Collected data ::
++++++

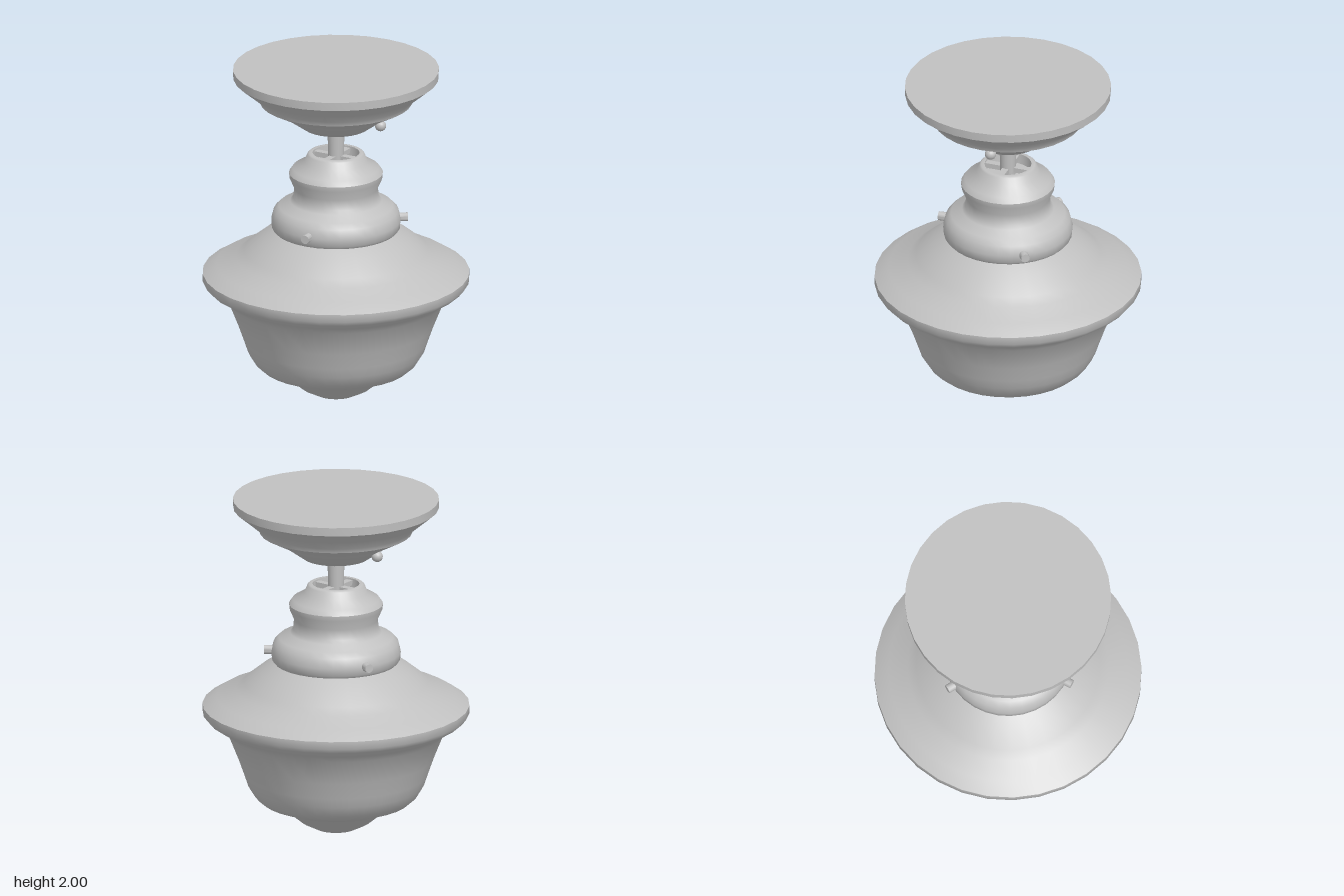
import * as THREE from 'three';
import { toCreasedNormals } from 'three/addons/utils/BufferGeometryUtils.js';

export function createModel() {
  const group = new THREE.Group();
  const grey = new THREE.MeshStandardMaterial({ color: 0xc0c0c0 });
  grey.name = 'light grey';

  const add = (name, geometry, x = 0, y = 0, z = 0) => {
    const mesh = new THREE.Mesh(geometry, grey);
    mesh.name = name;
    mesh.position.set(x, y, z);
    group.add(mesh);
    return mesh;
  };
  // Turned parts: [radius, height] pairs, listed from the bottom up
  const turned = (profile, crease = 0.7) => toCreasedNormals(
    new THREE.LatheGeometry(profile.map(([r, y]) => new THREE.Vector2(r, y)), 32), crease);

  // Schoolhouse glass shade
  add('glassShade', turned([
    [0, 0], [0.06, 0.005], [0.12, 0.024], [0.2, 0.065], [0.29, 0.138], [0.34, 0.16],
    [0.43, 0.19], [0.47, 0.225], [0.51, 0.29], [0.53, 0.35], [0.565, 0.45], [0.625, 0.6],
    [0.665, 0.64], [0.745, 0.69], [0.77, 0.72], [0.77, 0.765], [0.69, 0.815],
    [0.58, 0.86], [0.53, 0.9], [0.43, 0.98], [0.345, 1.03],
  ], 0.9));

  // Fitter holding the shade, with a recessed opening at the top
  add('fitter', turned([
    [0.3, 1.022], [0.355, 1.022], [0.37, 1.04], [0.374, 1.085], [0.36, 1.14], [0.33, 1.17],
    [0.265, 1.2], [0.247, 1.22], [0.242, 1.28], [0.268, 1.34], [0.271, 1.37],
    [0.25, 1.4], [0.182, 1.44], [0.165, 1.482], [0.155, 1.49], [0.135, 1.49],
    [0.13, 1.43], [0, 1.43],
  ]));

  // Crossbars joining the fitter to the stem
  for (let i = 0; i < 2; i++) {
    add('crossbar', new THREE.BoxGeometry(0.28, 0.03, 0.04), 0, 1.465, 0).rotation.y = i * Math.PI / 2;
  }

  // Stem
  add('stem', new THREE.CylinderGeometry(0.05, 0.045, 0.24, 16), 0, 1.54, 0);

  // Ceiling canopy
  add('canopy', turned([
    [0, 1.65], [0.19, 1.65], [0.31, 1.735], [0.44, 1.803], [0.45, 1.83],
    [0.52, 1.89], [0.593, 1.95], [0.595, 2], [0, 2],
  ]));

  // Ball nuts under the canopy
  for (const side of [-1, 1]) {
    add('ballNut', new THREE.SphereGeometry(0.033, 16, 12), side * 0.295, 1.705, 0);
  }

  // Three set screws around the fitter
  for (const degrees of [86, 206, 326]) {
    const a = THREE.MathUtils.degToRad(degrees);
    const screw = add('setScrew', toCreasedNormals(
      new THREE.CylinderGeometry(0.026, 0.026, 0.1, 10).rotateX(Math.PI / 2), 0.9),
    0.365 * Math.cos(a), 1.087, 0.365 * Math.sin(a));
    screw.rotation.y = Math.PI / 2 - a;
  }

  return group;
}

++++++

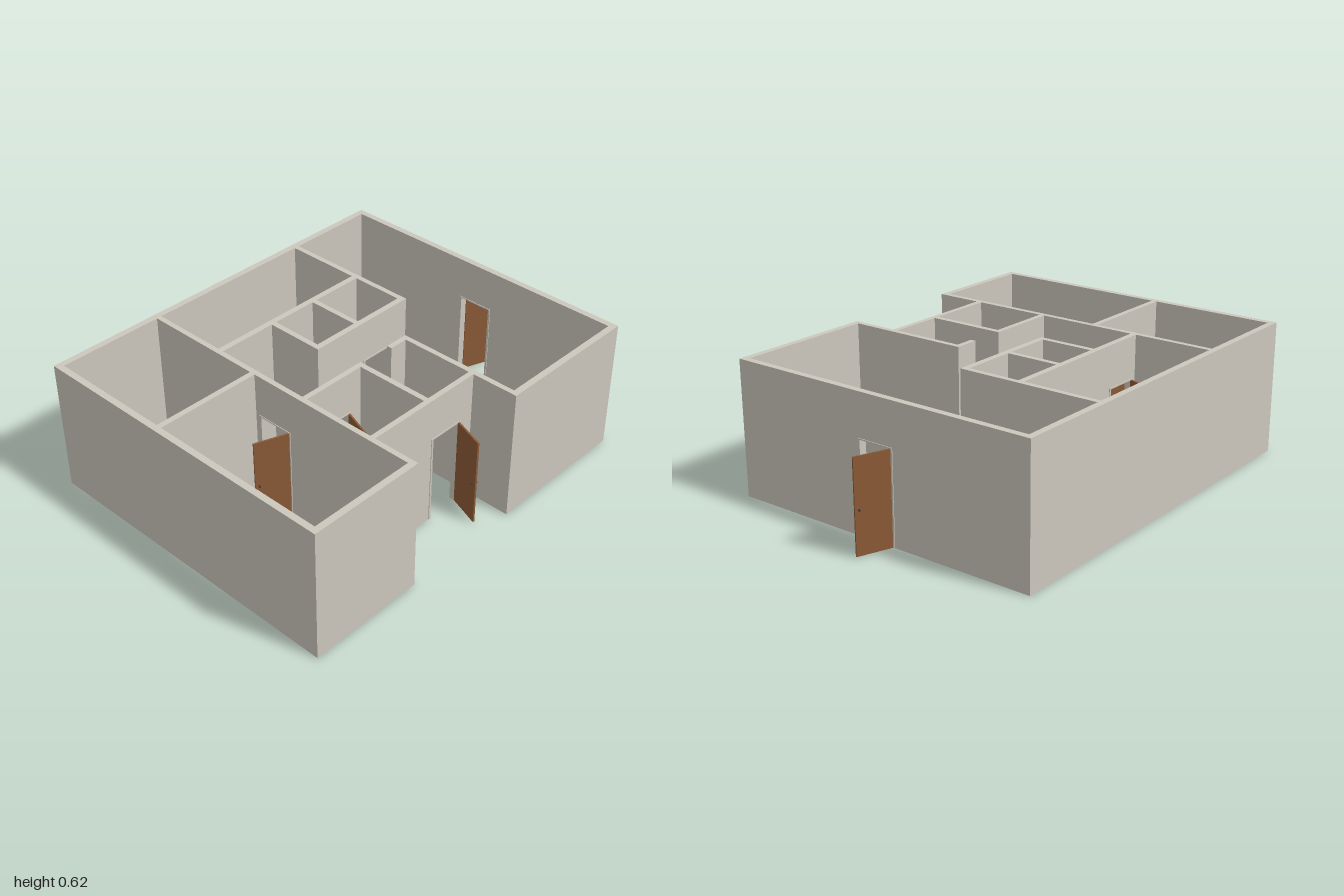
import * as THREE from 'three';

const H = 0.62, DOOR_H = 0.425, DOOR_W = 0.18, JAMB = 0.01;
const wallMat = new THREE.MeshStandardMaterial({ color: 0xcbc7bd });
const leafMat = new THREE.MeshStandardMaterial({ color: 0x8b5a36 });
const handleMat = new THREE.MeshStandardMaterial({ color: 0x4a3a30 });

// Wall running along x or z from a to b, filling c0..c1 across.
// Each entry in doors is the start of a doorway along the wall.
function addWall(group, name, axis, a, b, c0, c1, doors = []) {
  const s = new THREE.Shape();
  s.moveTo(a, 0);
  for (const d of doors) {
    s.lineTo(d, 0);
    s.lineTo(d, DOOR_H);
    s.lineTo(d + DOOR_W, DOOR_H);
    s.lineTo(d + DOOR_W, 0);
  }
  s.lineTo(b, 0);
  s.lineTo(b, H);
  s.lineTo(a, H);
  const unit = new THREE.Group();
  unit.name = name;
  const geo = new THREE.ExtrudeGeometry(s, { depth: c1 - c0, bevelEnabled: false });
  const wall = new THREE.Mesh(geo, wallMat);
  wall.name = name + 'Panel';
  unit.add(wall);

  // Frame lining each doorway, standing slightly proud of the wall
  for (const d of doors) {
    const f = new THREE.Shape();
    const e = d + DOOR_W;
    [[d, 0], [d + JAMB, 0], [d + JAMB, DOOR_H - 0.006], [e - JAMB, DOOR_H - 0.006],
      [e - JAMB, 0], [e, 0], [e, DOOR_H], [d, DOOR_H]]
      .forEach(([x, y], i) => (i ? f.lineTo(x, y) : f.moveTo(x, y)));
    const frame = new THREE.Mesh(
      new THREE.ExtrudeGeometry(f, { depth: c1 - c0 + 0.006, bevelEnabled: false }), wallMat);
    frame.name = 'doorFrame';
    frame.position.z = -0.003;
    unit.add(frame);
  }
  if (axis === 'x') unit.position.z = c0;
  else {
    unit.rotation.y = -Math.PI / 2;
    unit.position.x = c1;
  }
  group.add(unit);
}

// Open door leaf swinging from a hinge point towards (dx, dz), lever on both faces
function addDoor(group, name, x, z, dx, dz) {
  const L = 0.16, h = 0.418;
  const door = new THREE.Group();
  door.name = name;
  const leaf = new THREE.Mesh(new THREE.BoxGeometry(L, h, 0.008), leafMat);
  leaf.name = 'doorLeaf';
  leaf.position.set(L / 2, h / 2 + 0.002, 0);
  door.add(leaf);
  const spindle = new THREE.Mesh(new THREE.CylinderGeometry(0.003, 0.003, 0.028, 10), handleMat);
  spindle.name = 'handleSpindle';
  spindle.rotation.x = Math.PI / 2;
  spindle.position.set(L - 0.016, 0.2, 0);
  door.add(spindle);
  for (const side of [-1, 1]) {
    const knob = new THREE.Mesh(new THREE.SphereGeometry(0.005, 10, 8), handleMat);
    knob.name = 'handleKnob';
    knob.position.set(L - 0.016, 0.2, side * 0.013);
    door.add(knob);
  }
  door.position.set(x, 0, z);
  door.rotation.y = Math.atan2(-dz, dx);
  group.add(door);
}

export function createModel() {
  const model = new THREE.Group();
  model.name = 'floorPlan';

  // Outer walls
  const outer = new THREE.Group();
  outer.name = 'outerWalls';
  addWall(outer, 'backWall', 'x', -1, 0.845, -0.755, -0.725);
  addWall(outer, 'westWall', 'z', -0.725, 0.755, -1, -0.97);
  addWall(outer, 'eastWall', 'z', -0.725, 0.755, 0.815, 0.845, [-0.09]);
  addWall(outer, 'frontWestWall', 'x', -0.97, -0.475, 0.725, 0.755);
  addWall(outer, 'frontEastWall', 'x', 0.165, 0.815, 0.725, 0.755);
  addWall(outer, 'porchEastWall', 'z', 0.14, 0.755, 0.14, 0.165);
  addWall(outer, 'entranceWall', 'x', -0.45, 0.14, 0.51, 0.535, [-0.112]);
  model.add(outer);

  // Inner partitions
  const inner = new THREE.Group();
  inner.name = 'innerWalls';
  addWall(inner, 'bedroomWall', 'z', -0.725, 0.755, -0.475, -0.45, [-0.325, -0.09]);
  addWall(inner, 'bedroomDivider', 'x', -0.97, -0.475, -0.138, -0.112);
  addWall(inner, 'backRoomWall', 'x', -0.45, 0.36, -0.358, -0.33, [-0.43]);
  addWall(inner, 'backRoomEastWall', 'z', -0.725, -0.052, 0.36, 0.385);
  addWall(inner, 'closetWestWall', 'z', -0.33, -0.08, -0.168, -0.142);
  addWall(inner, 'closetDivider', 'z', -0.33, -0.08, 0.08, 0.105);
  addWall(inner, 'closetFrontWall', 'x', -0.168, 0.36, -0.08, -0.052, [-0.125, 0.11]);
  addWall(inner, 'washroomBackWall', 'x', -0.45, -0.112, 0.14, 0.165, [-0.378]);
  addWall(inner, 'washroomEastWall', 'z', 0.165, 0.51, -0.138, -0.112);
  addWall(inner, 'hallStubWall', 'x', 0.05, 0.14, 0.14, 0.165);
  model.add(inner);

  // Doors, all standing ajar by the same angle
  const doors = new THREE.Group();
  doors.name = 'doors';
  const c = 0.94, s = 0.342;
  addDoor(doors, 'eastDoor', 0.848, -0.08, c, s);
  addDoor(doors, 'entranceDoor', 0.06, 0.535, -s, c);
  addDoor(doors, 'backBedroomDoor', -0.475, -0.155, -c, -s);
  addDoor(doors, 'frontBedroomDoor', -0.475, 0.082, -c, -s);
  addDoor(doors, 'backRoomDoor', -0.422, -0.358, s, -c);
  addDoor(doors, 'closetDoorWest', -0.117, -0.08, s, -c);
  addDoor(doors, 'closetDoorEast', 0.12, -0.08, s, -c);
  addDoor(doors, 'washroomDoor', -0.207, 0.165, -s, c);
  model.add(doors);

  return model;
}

++++++

EXERCISE DIRECTIONS :: Look through the records and gather each line with the word "from".

TASK RESPONSE ::
import * as THREE from 'three';
import { toCreasedNormals } from 'three/addons/utils/BufferGeometryUtils.js';
  // Turned parts: [radius, height] pairs, listed from the bottom up
import * as THREE from 'three';
// Wall running along x or z from a to b, filling c0..c1 across.
// Open door leaf swinging from a hinge point towards (dx, dz), lever on both faces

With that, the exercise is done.